== Segment start ==
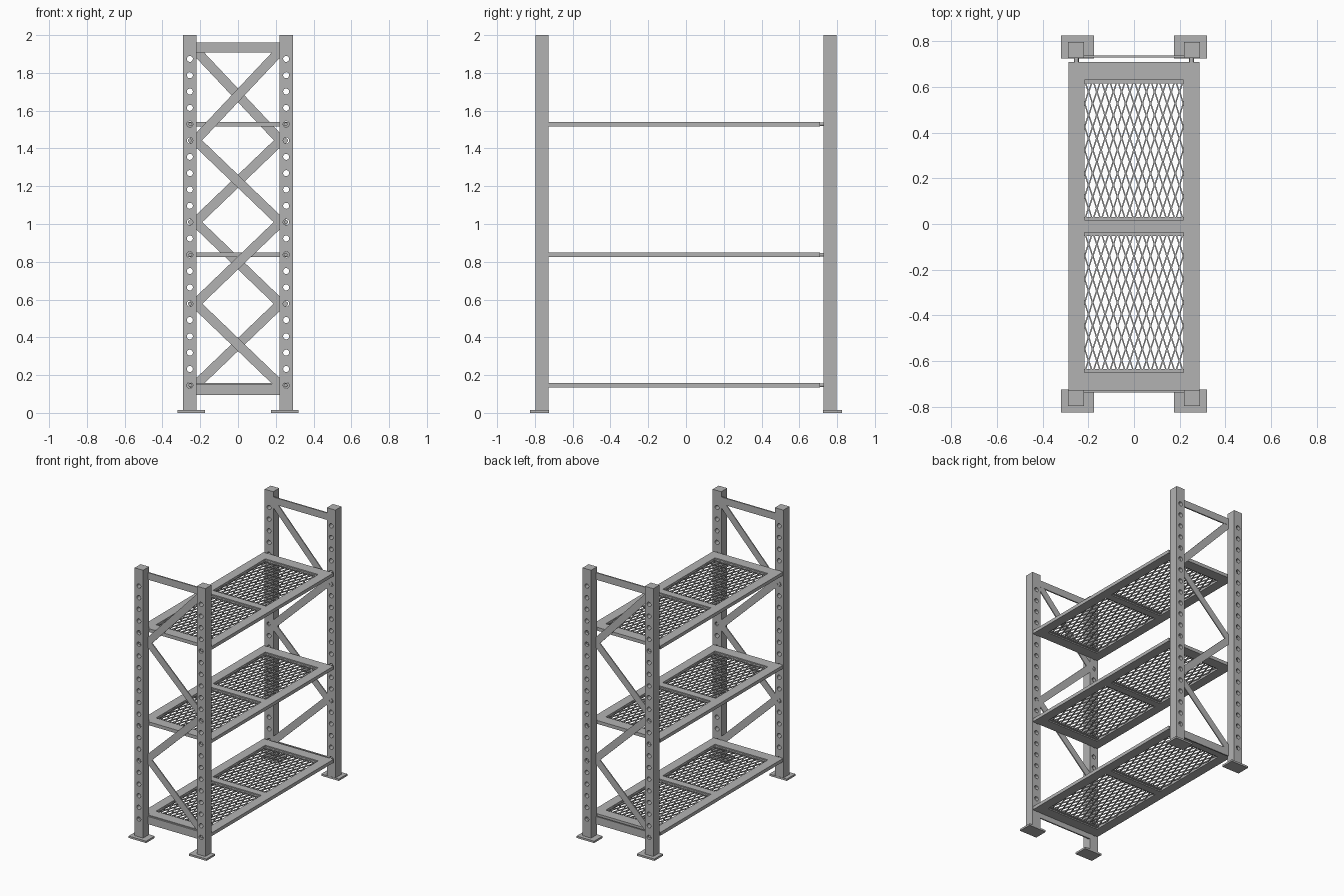
import bpy, bmesh, math
from mathutils import Matrix, Vector

if "Cube" in bpy.data.objects:
    bpy.data.objects.remove(bpy.data.objects["Cube"], do_unlink=True)

steel = bpy.data.materials.new("grey steel")
steel.use_nodes = True
steel.diffuse_color = (0.45, 0.45, 0.45, 1)
steel.node_tree.nodes["Principled BSDF"].inputs["Base Color"].default_value = (0.45, 0.45, 0.45, 1)

POST_X, POST_Y, POST_W = 0.255, 0.7625, 0.07
HOLE_Z = [0.146 + 0.0864 * i for i in range(21)]
SHELF_HOLES = (0, 8, 16)


def add_object(name, bm):
    bmesh.ops.recalc_face_normals(bm, faces=bm.faces)
    mesh = bpy.data.meshes.new(name)
    bm.to_mesh(mesh)
    bm.free()
    mesh.materials.append(steel)
    return link(name, mesh)


def link(name, mesh, location=(0, 0, 0), turn=0):
    obj = bpy.data.objects.new(name, mesh)
    obj.location = location
    obj.rotation_euler.z = turn
    bpy.context.collection.objects.link(obj)
    return obj


def box(bm, lo, hi):
    lo, hi = Vector(lo), Vector(hi)
    matrix = Matrix.Translation((lo + hi) / 2) @ Matrix.Diagonal((*(hi - lo), 1))
    bmesh.ops.create_cube(bm, size=1, matrix=matrix)


def bar(bm, a, b, normal, width, depth, extend=0):
    """Flat bar from a to b, lying in the plane with the given normal."""
    a, b, n = Vector(a), Vector(b), Vector(normal)
    along = (b - a).normalized()
    basis = Matrix((along, n.cross(along), n)).transposed().to_4x4()
    size = Matrix.Diagonal(((b - a).length + 2 * extend, width, depth, 1))
    bmesh.ops.create_cube(bm, size=1, matrix=Matrix.Translation((a + b) / 2) @ basis @ size)


def rod(bm, x, y0, y1, z, radius):
    matrix = Matrix.Translation((x, (y0 + y1) / 2, z)) @ Matrix.Rotation(math.pi / 2, 4, "X")
    bmesh.ops.create_cone(bm, cap_ends=True, segments=20, radius1=radius, radius2=radius,
                          depth=abs(y1 - y0), matrix=matrix)


def smooth(obj):
    bpy.ops.object.select_all(action="DESELECT")
    obj.select_set(True)
    bpy.context.view_layer.objects.active = obj
    bpy.ops.object.shade_smooth_by_angle(angle=math.radians(35))


# Perforated post, drilled once and reused on all four corners
bm = bmesh.new()
h = POST_W / 2
box(bm, (-h, -h, 0), (h, h, 2))
post = add_object("post_front_right", bm)
bm = bmesh.new()
for z in HOLE_Z:
    rod(bm, 0, -0.1, 0.1, z, 0.016)
cutter = add_object("hole_cutter", bm)
cutter.hide_render = True
drill = post.modifiers.new("holes", "BOOLEAN")
drill.operation, drill.object, drill.solver = "DIFFERENCE", cutter, "EXACT"
bpy.context.view_layer.objects.active = post
bpy.ops.object.modifier_apply(modifier="holes")
bpy.data.objects.remove(cutter, do_unlink=True)
smooth(post)
post.location = (-POST_X, -POST_Y, 0)
link("post_front_left", post.data, (POST_X, -POST_Y, 0))
link("post_back_right", post.data, (-POST_X, POST_Y, 0))
link("post_back_left", post.data, (POST_X, POST_Y, 0))

# Foot plates
bm = bmesh.new()
for sx in (-1, 1):
    for sy in (-1, 1):
        x0, x1 = sorted((sx * 0.175, sx * 0.319))
        y0, y1 = sorted((sy * 0.726, sy * 0.826))
        box(bm, (x0, y0, 0), (x1, y1, 0.014))
add_object("foot_plates", bm)

# End frame: two cross beams and a zigzag of braces, turned round for the back
bm = bmesh.new()
for z0, z1 in ((0.095, 0.152), (1.908, 1.96)):
    box(bm, (-0.23, -0.739, z0), (0.23, -0.729, z1))
joints = [(0.225 if i % 2 == 0 else -0.225, -0.734, z)
          for i, z in enumerate([HOLE_Z[0], HOLE_Z[5], HOLE_Z[10], HOLE_Z[15], 1.92])]
for a, b in zip(joints, joints[1:]):
    bar(bm, a, b, (0, -1, 0), 0.05, 0.008, extend=0.03)
front_frame = add_object("front_braces", bm)
link("back_braces", front_frame.data, turn=math.pi)

# Bolts holding the braces
bm = bmesh.new()
for i, side in ((5, -1), (10, 1), (15, -1)):
    rod(bm, side * POST_X, -0.729, -0.785, HOLE_Z[i], 0.01)
bolts = add_object("front_brace_bolts", bm)
smooth(bolts)
link("back_brace_bolts", bolts.data, turn=math.pi)

# Shelf frame: side rails, end rails and a middle rail, as one grid with two openings
Y0, Y1, MID = -0.729, 0.71, -0.01
xs = (-0.287, -0.217, 0.217, 0.287)
ys = (Y0, MID - 0.64, MID - 0.0275, MID + 0.0275, MID + 0.64, Y1)
T = 0.0125
bm = bmesh.new()
grid = [[bm.verts.new((x, y, -T)) for y in ys] for x in xs]
for i in range(3):
    for j in range(5):
        if i == 1 and j in (1, 3):
            continue
        bm.faces.new((grid[i][j], grid[i + 1][j], grid[i + 1][j + 1], grid[i][j + 1]))
top = bmesh.ops.extrude_face_region(bm, geom=bm.faces[:], use_keep_orig=True)
bmesh.ops.translate(bm, vec=(0, 0, 2 * T), verts=[g for g in top["geom"] if isinstance(g, bmesh.types.BMVert)])
bmesh.ops.dissolve_limit(bm, angle_limit=0.01, verts=bm.verts, edges=bm.edges)
frame = add_object("shelf_frame_1", bm)

# Expanded-metal mesh: neighbouring zigzag strands meet to form long diamonds
COLS, ROWS = 24, 12
bm = bmesh.new()
step_x = 2 * xs[2] / COLS
for lo, hi in ((ys[1], ys[2]), (ys[3], ys[4])):
    step_y = (hi - lo) / ROWS
    for c in range(COLS):
        mid_x = xs[1] + (c + 0.5) * step_x
        points = [(mid_x + (0.5 if (c + r) % 2 else -0.5) * step_x * 0.9, lo + r * step_y, 0)
                  for r in range(ROWS + 1)]
        for a, b in zip(points, points[1:]):
            bar(bm, a, b, (0, 0, 1), 0.006, 0.007)
    for y in (lo, hi - 0.014):
        box(bm, (xs[1], y, -0.004), (xs[2], y + 0.014, 0.004))
mesh_panel = add_object("shelf_mesh_1", bm)

# Pegs joining a shelf to the posts at both ends
bm = bmesh.new()
for x in (-POST_X + 0.003, POST_X - 0.003):
    rod(bm, x, Y1 - 0.005, 0.785, 0, 0.01)
    rod(bm, x, Y0 + 0.005, -0.785, 0, 0.01)
pegs = add_object("shelf_pegs_1", bm)
smooth(pegs)

# Repeat the shelf at three heights
for n, i in enumerate(SHELF_HOLES):
    z = HOLE_Z[i]
    for part, label in ((frame, "shelf_frame"), (mesh_panel, "shelf_mesh"), (pegs, "shelf_pegs")):
        if n == 0:
            part.location.z = z
        else:
            link(f"{label}_{n + 1}", part.data, (0, 0, z))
== Segment end ==
WORK INSTRUCTIONS: Your answer should be each line from the preceding material in which the word "steel" occurs.

WRITTEN ANSWER:
steel = bpy.data.materials.new("grey steel")
steel.use_nodes = True
steel.diffuse_color = (0.45, 0.45, 0.45, 1)
steel.node_tree.nodes["Principled BSDF"].inputs["Base Color"].default_value = (0.45, 0.45, 0.45, 1)
    mesh.materials.append(steel)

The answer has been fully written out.